 *

Honorable James M. Fitzgerald, Senior United States District Judge for the District of Alaska, sitting by designation

 **

This disposition is not appropriate for publication and may not be cited to or by the courts of this circuit except as provided by Ninth Circuit Rule 36-3

 1

Leonesio obliquely referred to his attire during his opening statement:

The Defendant: Ladies and Gentlemen of the jury, excuse my appearance. This is not my normal attire, but the Federal Marshal's Department failed to bring me my court clothes. Nonetheless, I'd like to explain to you the basis for my allegedly representing myself, and the fact that I am not participating in this trial.

Record Excerpts at 53-54.

 2

The declarations attached as Addenda I and II to Appellant's Opening Brief are not part of the trial record

 3

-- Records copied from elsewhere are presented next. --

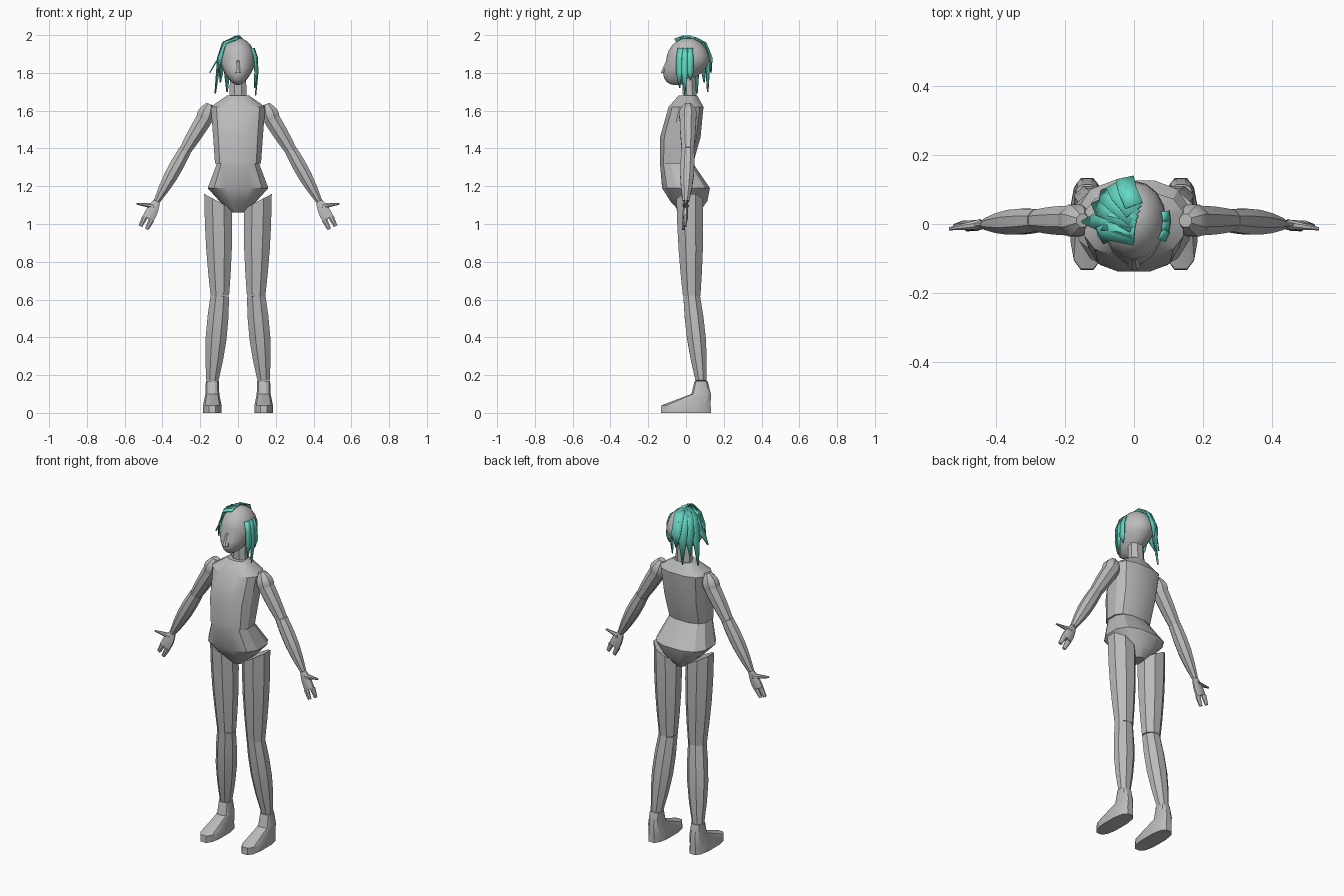
import bpy, bmesh, math
from mathutils import Vector

cube = bpy.data.objects.get("Cube")
if cube:
    bpy.data.objects.remove(cube, do_unlink=True)


def material(name, red, green, blue):
    result = bpy.data.materials.new(name)
    result.use_nodes = True
    colour = (red, green, blue, 1)
    result.diffuse_color = colour
    result.node_tree.nodes["Principled BSDF"].inputs["Base Color"].default_value = colour
    return result


GREY = material("body grey", 0.5, 0.5, 0.5)
TEAL = material("hair teal", 0.13, 0.7, 0.56)


def finish(name, bm, surface, angle=30):
    bmesh.ops.recalc_face_normals(bm, faces=bm.faces)
    mesh = bpy.data.meshes.new(name)
    bm.to_mesh(mesh)
    bm.free()
    mesh.materials.append(surface)
    obj = bpy.data.objects.new(name, mesh)
    bpy.context.collection.objects.link(obj)
    bpy.ops.object.select_all(action="DESELECT")
    obj.select_set(True)
    bpy.context.view_layer.objects.active = obj
    bpy.ops.object.shade_smooth_by_angle(angle=math.radians(angle))
    return obj


def ring(centre, across, depth, sides, square=1):
    """Corners of a rounded section; a smaller square value is boxier."""
    def rounded(value):
        return math.copysign(abs(value) ** square, value)

    angles = [math.tau * (i + 0.5) / sides for i in range(sides)]
    return [centre + across * rounded(math.cos(a)) + depth * rounded(math.sin(a)) for a in angles]


def skin(name, rings):
    """Closed surface through a list of matching rings."""
    bm = bmesh.new()
    loops = [[bm.verts.new(point) for point in points] for points in rings]
    for low, high in zip(loops, loops[1:]):
        for i in range(len(low)):
            bm.faces.new((low[i - 1], low[i], high[i], high[i - 1]))
    bm.faces.new(loops[0])
    bm.faces.new(loops[-1])
    return finish(name, bm, GREY)


def stack(name, x, levels, square=0.75):
    """Body of level sections, each given as y, z, half width, half depth."""
    skin(name, [ring(Vector((x, y, z)), Vector((width, 0, 0)), Vector((0, depth, 0)), 12, square)
                for y, z, width, depth in levels])


def limb(name, side, start, end, first, last, bulge=0, flat=1, slant=0):
    """Faceted tube between two joints, swelling by bulge in the middle."""
    start, end = Vector(start), Vector(end)
    y_axis = Vector((0, 1, 0))
    across = y_axis.cross(end - start).normalized()
    steps = 4
    rings = []
    for step in range(steps + 1):
        t = step / steps
        radius = first + (last - first) * t + bulge * math.sin(math.pi * t)
        rings.append(ring(start.lerp(end, t), across * radius, y_axis * radius * flat, 8))
    for point in rings[0]:
        point.z += slant * (point.x - start.x)
    for points in rings:
        for point in points:
            point.x *= side
    skin(name, rings)


# Torso, pelvis and neck
stack("torso", 0, [
    (-0.05, 1.32, 0.125, 0.09), (-0.03, 1.46, 0.135, 0.11),
    (0, 1.62, 0.148, 0.095), (0.01, 1.68, 0.06, 0.05)])
stack("pelvis", 0, [
    (-0.05, 1.32, 0.115, 0.09), (0, 1.19, 0.165, 0.13),
    (0.015, 1.12, 0.1, 0.1), (0.02, 1.06, 0.03, 0.05)])
limb("neck", 1, (0, 0.02, 1.66), (0, 0.015, 1.8), 0.05, 0.045, flat=0.8)

# Head: an egg that narrows and moves forward towards the chin
HEAD = Vector((0, 0.01, 1.86))
HEAD_SIZE = Vector((0.094, 0.115, 0.125))
bm = bmesh.new()
bmesh.ops.create_uvsphere(bm, u_segments=16, v_segments=12, radius=1)
for vert in bm.verts:
    drop = max(0, -vert.co.z)
    vert.co.x *= 1 - 0.3 * drop
    vert.co.y -= 0.55 * drop
    vert.co = HEAD + vert.co * HEAD_SIZE
finish("head", bm, GREY, 50)
limb("nose", 1, (0, -0.09, 1.89), (0, -0.115, 1.8), 0.005, 0.02)

# Limbs: joint positions are shared by neighbouring parts
hip, knee, ankle = (0.105, 0.02, 1.12), (0.096, 0.03, 0.62), (0.136, 0.08, 0.17)
shoulder, elbow = (0.17, 0.01, 1.57), (0.28, 0.01, 1.39)
wrist, knuckle = Vector((0.43, 0, 1.12)), Vector((0.475, -0.005, 1.03))
finger_length, finger_gap = Vector((0.025, -0.005, -0.05)), Vector((0.017, 0.004, 0.008))

for label, side in (("left", 1), ("right", -1)):
    limb(label + "_thigh", side, hip, knee, 0.08, 0.053, 0.007, 0.95, slant=0.55)
    limb(label + "_shin", side, knee, ankle, 0.053, 0.035, 0.016, 0.9)
    stack(label + "_foot", side * ankle[0], [
        (0, 0, 0.05, 0.137), (0, 0.04, 0.05, 0.134),
        (0.08, 0.1, 0.038, 0.053), (0.08, 0.17, 0.035, 0.035)])

    limb(label + "_shoulder", side, (0.15, 0.01, 1.635), (0.18, 0.01, 1.55), 0.02, 0.046, 0.015)
    limb(label + "_upper_arm", side, shoulder, elbow, 0.047, 0.034, 0.003)
    limb(label + "_forearm", side, elbow, wrist, 0.036, 0.018, 0.012)

    # Hand: palm, two finger blocks and a thumb
    limb(label + "_palm", side, wrist, knuckle, 0.02, 0.034, 0.006, 0.45)
    for finger, shift in (("inner", -finger_gap), ("outer", finger_gap)):
        root = knuckle + shift
        limb(f"{label}_{finger}_fingers", side, root, root + finger_length, 0.017, 0.011, flat=0.7)
    limb(label + "_thumb", side, (0.445, 0, 1.095), (0.537, -0.014, 1.107), 0.016, 0.005)


def around(azimuth, reach, z):
    """Point beside the head; a reach of one touches its widest outline."""
    a = math.radians(azimuth)
    outward = Vector((math.cos(a), math.sin(a), 0)) * HEAD_SIZE * reach
    return Vector((HEAD.x, HEAD.y, z)) + outward


def strand(name, points, width):
    """Tapered ribbon whose flat side faces the head."""
    bm = bmesh.new()
    rows = []
    for i, point in enumerate(points):
        along = points[min(i + 1, len(points) - 1)] - points[max(i - 1, 0)]
        taper = 0.1 if i == len(points) - 1 else 0.9
        half = along.cross(point - HEAD).normalized() * width * taper / 2
        rows.append([bm.verts.new(point - half), bm.verts.new(point + half)])
    for (a, b), (c, d) in zip(rows, rows[1:]):
        bm.faces.new((a, b, d, c))
    shell = finish(name, bm, TEAL).modifiers.new("thickness", "SOLIDIFY")
    shell.thickness = 0.006
    shell.offset = 0


# Swept hair fans from the crown round one side to the back
reaches = [1.15, 1.6, 1.35, 1.25, 1.1, 1.1]
tips = [1.8, 1.8, 1.69, 1.75, 1.7, 1.8]
for i, (reach, tip) in enumerate(zip(reaches, tips)):
    azimuth = 200 - 19 * i
    crown = Vector((0, 0.018 * (i - 2), 1.994 - 0.003 * abs(i - 2)))
    strand(f"swept_hair_{i + 1}", [
        crown, around(azimuth, 0.8, 1.96),
        around(azimuth, 1.1, 1.88), around(azimuth, reach, tip)], 0.06)

# Small lock on the other side
for i, tip in enumerate([1.72, 1.68, 1.76]):
    azimuth = 14 * i - 22
    strand(f"side_lock_{i + 1}", [
        around(azimuth, 0.9, 1.93), around(azimuth, 1.08, 1.88),
        around(azimuth, 1.1, 1.8), around(azimuth, 1, tip)], 0.035)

Although not relied upon by Leonesio to support his claim, on May 2, 1988, Leonesio asked Magistrate Wilkin that he be allowed access to his legal papers. The Deputy Marshal stated he had already informed Leonesio that he could have his papers. Magistrate Wilkin assured Leonesio that the Deputy Marshals would have the jailers give him his paperwork. See Transcript of Proceedings, May 2, 1988, at 21-22, Attachment 2 to Brief of Appellee. Leonesio makes no contention that he was thereafter denied access to his legal papers